Robert Bresson, a student of the school of French New Wave cinema, is interested in creating a soul for his character. He wants the flat, mundane character that we are presented with to come to life in front of us. His method of maintaining aspects of the filmmaking process so that he can change them later when the story calls for it, is not a new one. Directors as far-ranging as Stanley Kubrick, and David Lynch have used these techniques to craft some of the most memorable performances in cinema. What would Jack Nicholson’s horrific rampage in The Shining have been if Kubrick hadn’t maintained the still camera, and methodic line delivery? Or how about the unsettling death tableau from Blue Velvet? How shocking and bizarre would that have been if the set up of the main characters hadn’t been so white washed and comfortable small town?

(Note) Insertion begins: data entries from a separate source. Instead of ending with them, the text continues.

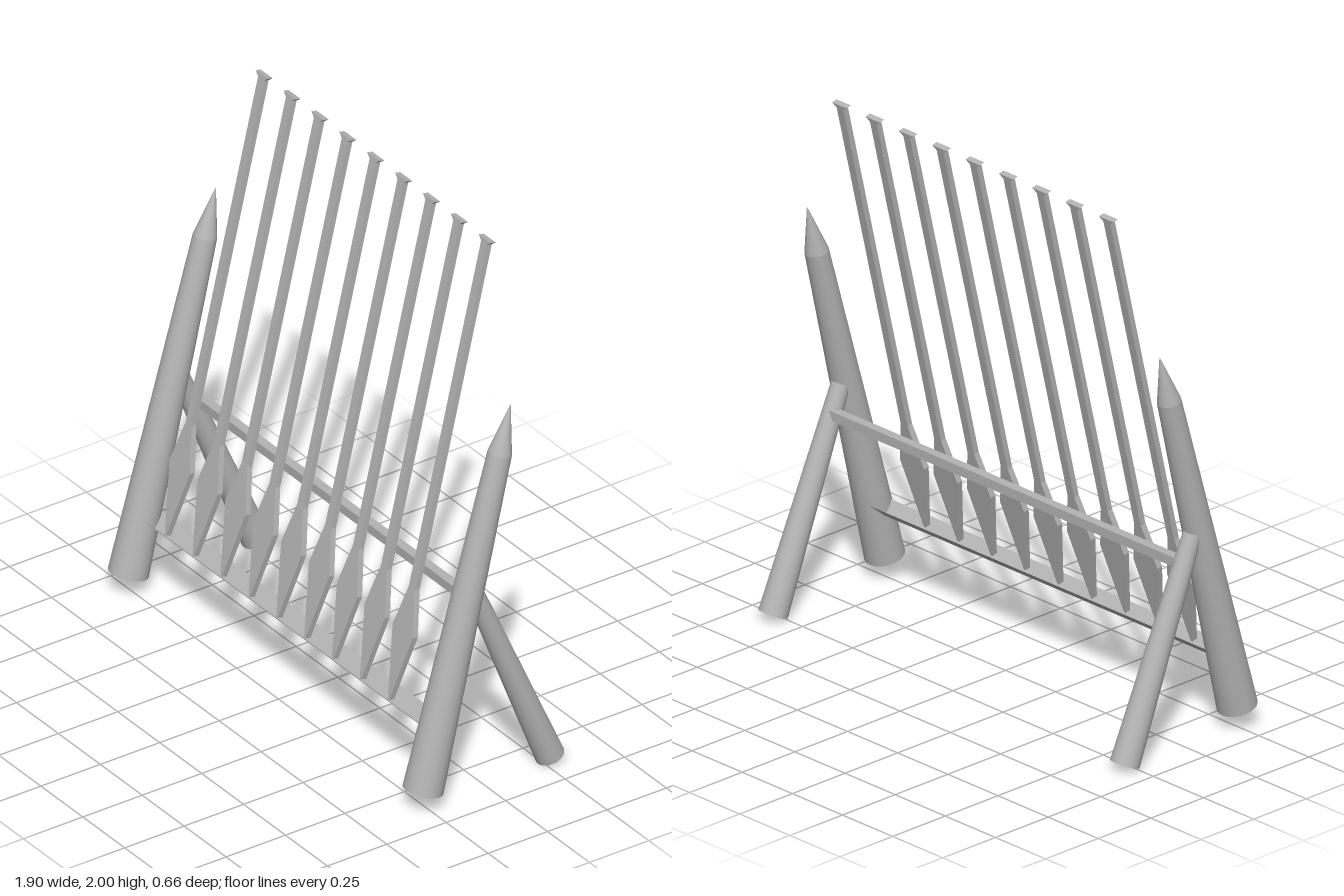
import * as THREE from 'three';

const grey = new THREE.MeshStandardMaterial({ color: 0xb4b4b4, side: THREE.DoubleSide });
grey.name = 'plain grey';

// Tapered round bar between two points
function taperedBar(name, from, to, rFrom, rTo, openEnded) {
  const a = new THREE.Vector3(...from), b = new THREE.Vector3(...to);
  const dir = b.clone().sub(a);
  const mesh = new THREE.Mesh(new THREE.CylinderGeometry(rTo, rFrom, dir.length(), 28, 1, openEnded), grey);
  mesh.name = name;
  mesh.position.copy(a).add(b).multiplyScalar(0.5);
  mesh.quaternion.setFromUnitVectors(new THREE.Vector3(0, 1, 0), dir.normalize());
  return mesh;
}

// Flat spear outline: half widths at heights measured down from the butt
function spearGeometry(lean) {
  const thickness = 0.022;
  const outline = [
    [0.004, 0.285], [0.06, 0.54], [0.017, 0.7], [0.017, 1.982], [0.036, 1.997]
  ].map(([w, y]) => [w, (y - 1.997) / Math.cos(lean)]);
  const points = [
    ...outline.map(([w, y]) => new THREE.Vector2(w, y)),
    ...outline.slice().reverse().map(([w, y]) => new THREE.Vector2(-w, y))
  ];
  const geometry = new THREE.ExtrudeGeometry(new THREE.Shape(points), { depth: thickness, bevelEnabled: false });
  return geometry.translate(0, 0, -thickness / 2);
}

export function createModel() {
  const rack = new THREE.Group();
  rack.name = 'spearRack';

  // Leaning sharpened posts, each with a rear prop
  for (const [side, postX, propX] of [['left', 0.876, 0.864], ['right', -0.882, -0.89]]) {
    const frame = new THREE.Group();
    frame.name = side + 'Frame';
    frame.add(
      taperedBar('post', [postX, 0.074, 0.26], [postX, 1.317, -0.063], 0.072, 0.043, true),
      taperedBar('postPoint', [postX, 1.317, -0.063], [postX, 1.493, -0.108], 0.043, 0.001, true),
      taperedBar('rearProp', [propX, 0.02, -0.281], [propX, 0.79, 0.04], 0.053, 0.034, true)
    );
    const propTop = new THREE.Mesh(new THREE.CircleGeometry(0.034, 28), grey);
    propTop.name = 'propTop';
    propTop.position.set(propX, 0.79, 0.04);
    propTop.rotation.x = Math.atan2(0.321, 0.77) - Math.PI / 2;
    frame.add(propTop);
    rack.add(frame);
  }

  // Upper rail the shafts lean on
  const rail = new THREE.Mesh(new THREE.BoxGeometry(1.74, 0.035, 0.035), grey);
  rail.name = 'upperRail';
  rail.position.set(-0.01, 0.695, -0.012);
  rack.add(rail);

  // V-shaped trough that holds the spear tips
  const walls = [[0.147, 0.195], [0.24, 0.195]];
  walls.forEach(([rimZ, valleyZ], i) => {
    const dz = rimZ - valleyZ, dy = 0.043;
    const wall = new THREE.Mesh(new THREE.PlaneGeometry(1.72, Math.hypot(dz, dy)), grey);
    wall.name = i ? 'troughFront' : 'troughBack';
    wall.position.set(-0.003, 0.2835, (rimZ + valleyZ) / 2);
    wall.rotation.x = Math.atan2(dz, dy);
    rack.add(wall);
  });

  // Row of spears, points down
  const lean = Math.atan(0.237);
  const geometry = spearGeometry(lean);
  for (let i = 0; i < 9; i++) {
    const spear = new THREE.Mesh(geometry, grey);
    spear.name = 'spear' + (i + 1);
    spear.position.set(-0.723 + i * 0.1663, 1.997, -0.2);
    spear.rotation.x = -lean;
    rack.add(spear);
  }
  return rack;
}
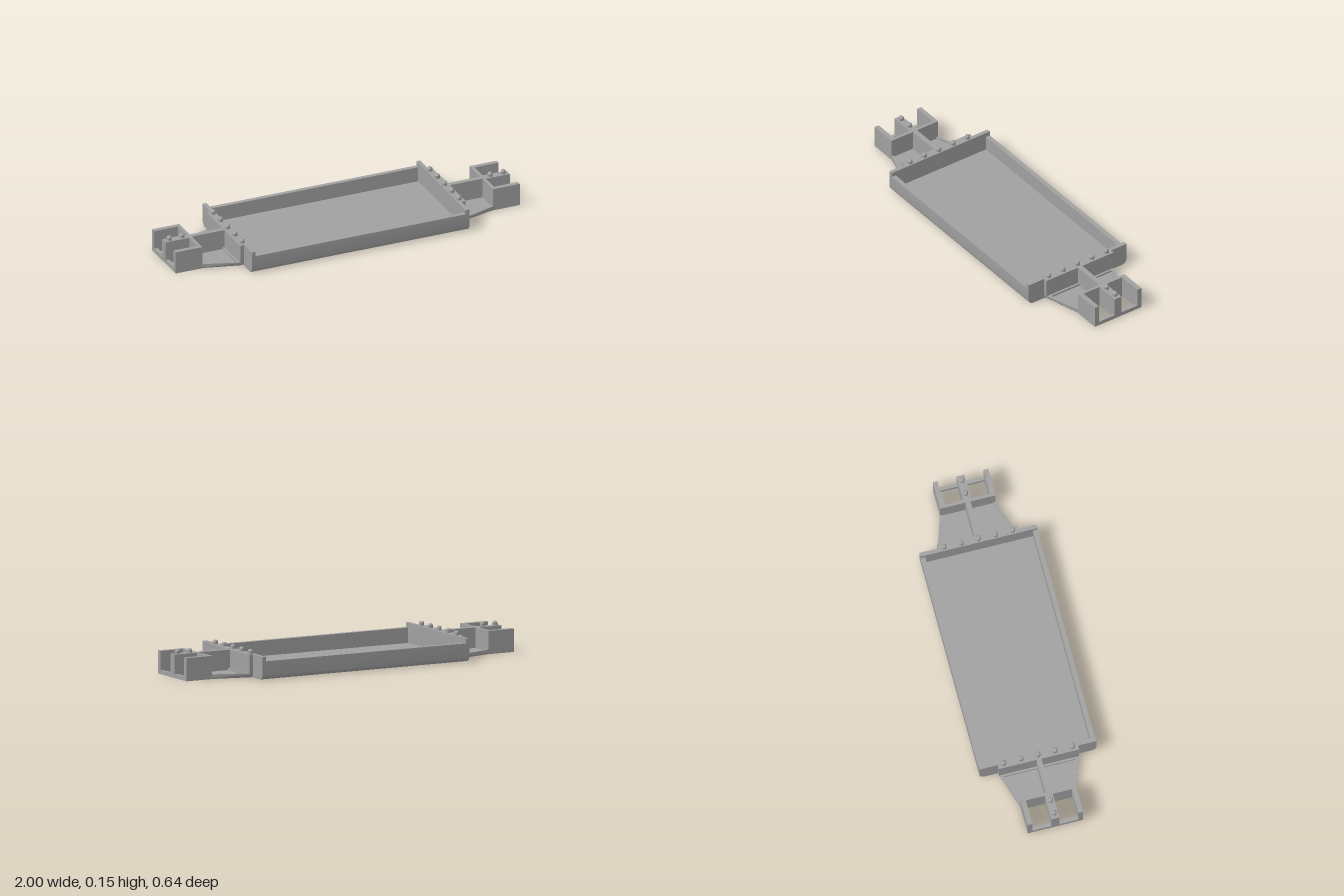
import * as THREE from 'three';
import { toCreasedNormals } from 'three/addons/utils/BufferGeometryUtils.js';

const grey = new THREE.MeshStandardMaterial({ color: 0xa0a0a0 });
grey.name = 'grey plastic';

function part(name, geometry, parent) {
  const mesh = new THREE.Mesh(geometry, grey);
  mesh.name = name;
  parent.add(mesh);
  return mesh;
}

// Box given by its limits on each axis
function box(name, parent, x0, x1, y0, y1, z0, z1) {
  const mesh = part(name, new THREE.BoxGeometry(x1 - x0, y1 - y0, z1 - z0), parent);
  mesh.position.set((x0 + x1) / 2, (y0 + y1) / 2, (z0 + z1) / 2);
  return mesh;
}

// Half profile from bottom centre out around a rounded lower corner
function corner(w, r, steps = 8) {
  const points = [];
  for (let i = 0; i <= steps; i++) {
    const a = (i / steps) * Math.PI / 2;
    points.push([w - r + r * Math.sin(a), r - r * Math.cos(a)]);
  }
  return points;
}

const mirrored = (half) => [...half, ...half.map(([z, y]) => [-z, y]).reverse()];

// Extrude a symmetric cross-section (z, y) from x0 to x1
function extrudeX(half, x0, x1) {
  const shape = new THREE.Shape(mirrored(half).map(([z, y]) => new THREE.Vector2(z, y)));
  const geometry = new THREE.ExtrudeGeometry(shape, { depth: x1 - x0, bevelEnabled: false });
  geometry.rotateY(Math.PI / 2).translate(x0, 0, 0);
  return toCreasedNormals(geometry, 0.5);
}

// Skin between two closed cross-sections
function loft(a, xa, b, xb) {
  const positions = [];
  for (let i = 0; i < a.length; i++) {
    const j = (i + 1) % a.length;
    const [p, q, r, s] = [[xa, a[i]], [xb, b[i]], [xb, b[j]], [xa, a[j]]]
      .map(([x, [z, y]]) => [x, y, z]);
    positions.push(...p, ...q, ...r, ...p, ...r, ...s);
  }
  const geometry = new THREE.BufferGeometry();
  geometry.setAttribute('position', new THREE.Float32BufferAttribute(positions, 3));
  return toCreasedNormals(geometry, 0.5);
}

// Round peg with a chamfered top
const pegGeometry = toCreasedNormals(new THREE.LatheGeometry(
  [[0.014, 0], [0.014, 0.016], [0.009, 0.023], [0, 0.023]].map(([x, y]) => new THREE.Vector2(x, y)), 20), 0.5);

function peg(parent, x, z) {
  part('peg', pegGeometry, parent).position.set(x, 0.125, z);
}

// Taper section: rounded underside, low rim and sunken floor
const taperSection = (w, r) =>
  mirrored([...corner(w, r), [w, 0.025], [w - 0.015, 0.025], [w - 0.015, 0.015]]);

function createEnd() {
  const end = new THREE.Group();
  end.name = 'endAssembly';

  // Tray end wall and the thicker block that carries the pegs
  part('endWall', extrudeX([...corner(0.32, 0.03), [0.32, 0.125]], 0.61, 0.632), end);
  part('pegBlock', extrudeX([...corner(0.22, 0.025), [0.22, 0.125]], 0.615, 0.655), end);
  for (let i = -2; i <= 2; i++) peg(end, 0.63, i * 0.094);

  // Tapered plate and its upright spine
  part('taperedPlate', loft(taperSection(0.222, 0.024), 0.64, taperSection(0.15, 0.004), 0.855), end);
  box('taperRimInner', end, 0.65, 0.667, 0.01, 0.025, -0.2, 0.2);
  box('taperSpine', end, 0.65, 0.85, 0.005, 0.125, -0.014, 0.014);

  // Open coupling frame: base with two windows
  const base = new THREE.Shape();
  base.moveTo(0.845, -0.152).lineTo(1, -0.152).lineTo(1, 0.152).lineTo(0.845, 0.152).closePath();
  for (const side of [-1, 1]) {
    const hole = new THREE.Path();
    hole.moveTo(0.862, side * 0.022).lineTo(0.98, side * 0.022)
      .lineTo(0.98, side * 0.126).lineTo(0.862, side * 0.126).closePath();
    base.holes.push(hole);
  }
  const baseGeometry = new THREE.ExtrudeGeometry(base, { depth: 0.021, bevelEnabled: false });
  baseGeometry.rotateX(-Math.PI / 2);
  part('frameBase', baseGeometry, end);

  // Frame uprights
  box('crossWall', end, 0.845, 0.862, 0.01, 0.125, -0.152, 0.152);
  box('frameSpine', end, 0.855, 1, 0.01, 0.125, -0.022, 0.022);
  box('frameSideLeft', end, 0.85, 1, 0.01, 0.125, 0.126, 0.152);
  box('frameSideRight', end, 0.85, 1, 0.01, 0.125, -0.152, -0.126);
  for (const x of [0.895, 0.97]) peg(end, x, 0);
  return end;
}

export function createModel() {
  const model = new THREE.Group();
  model.name = 'flatTray';

  // Long tray with rounded lower edges
  part('tray', extrudeX([...corner(0.32, 0.03), [0.32, 0.1], [0.295, 0.1], [0.295, 0.018]], -0.615, 0.615), model);

  // Matching assembly at both ends
  const left = createEnd();
  const right = createEnd();
  right.rotation.y = Math.PI;
  model.add(left, right);
  return model;
}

The problem with Pickpocket is not in what it achieves, but in what it doesn’t. Due to the fact that the whole film is a set up for the last scene, we are left with that one redeeming quality. If in that first hour, the audience is bored and leaves, then it wasn’t worth all that effort. The story was a bit thin, and the characters were only just deep enough to carry the plot, so there were no stakes to them failing, or to our pickpocket being caught. Pickpocket serves as an interesting exercise in the ability of film to tell stories and convey emotion, however, it’s good that other filmmakers were able to take what was successful here and improve upon it.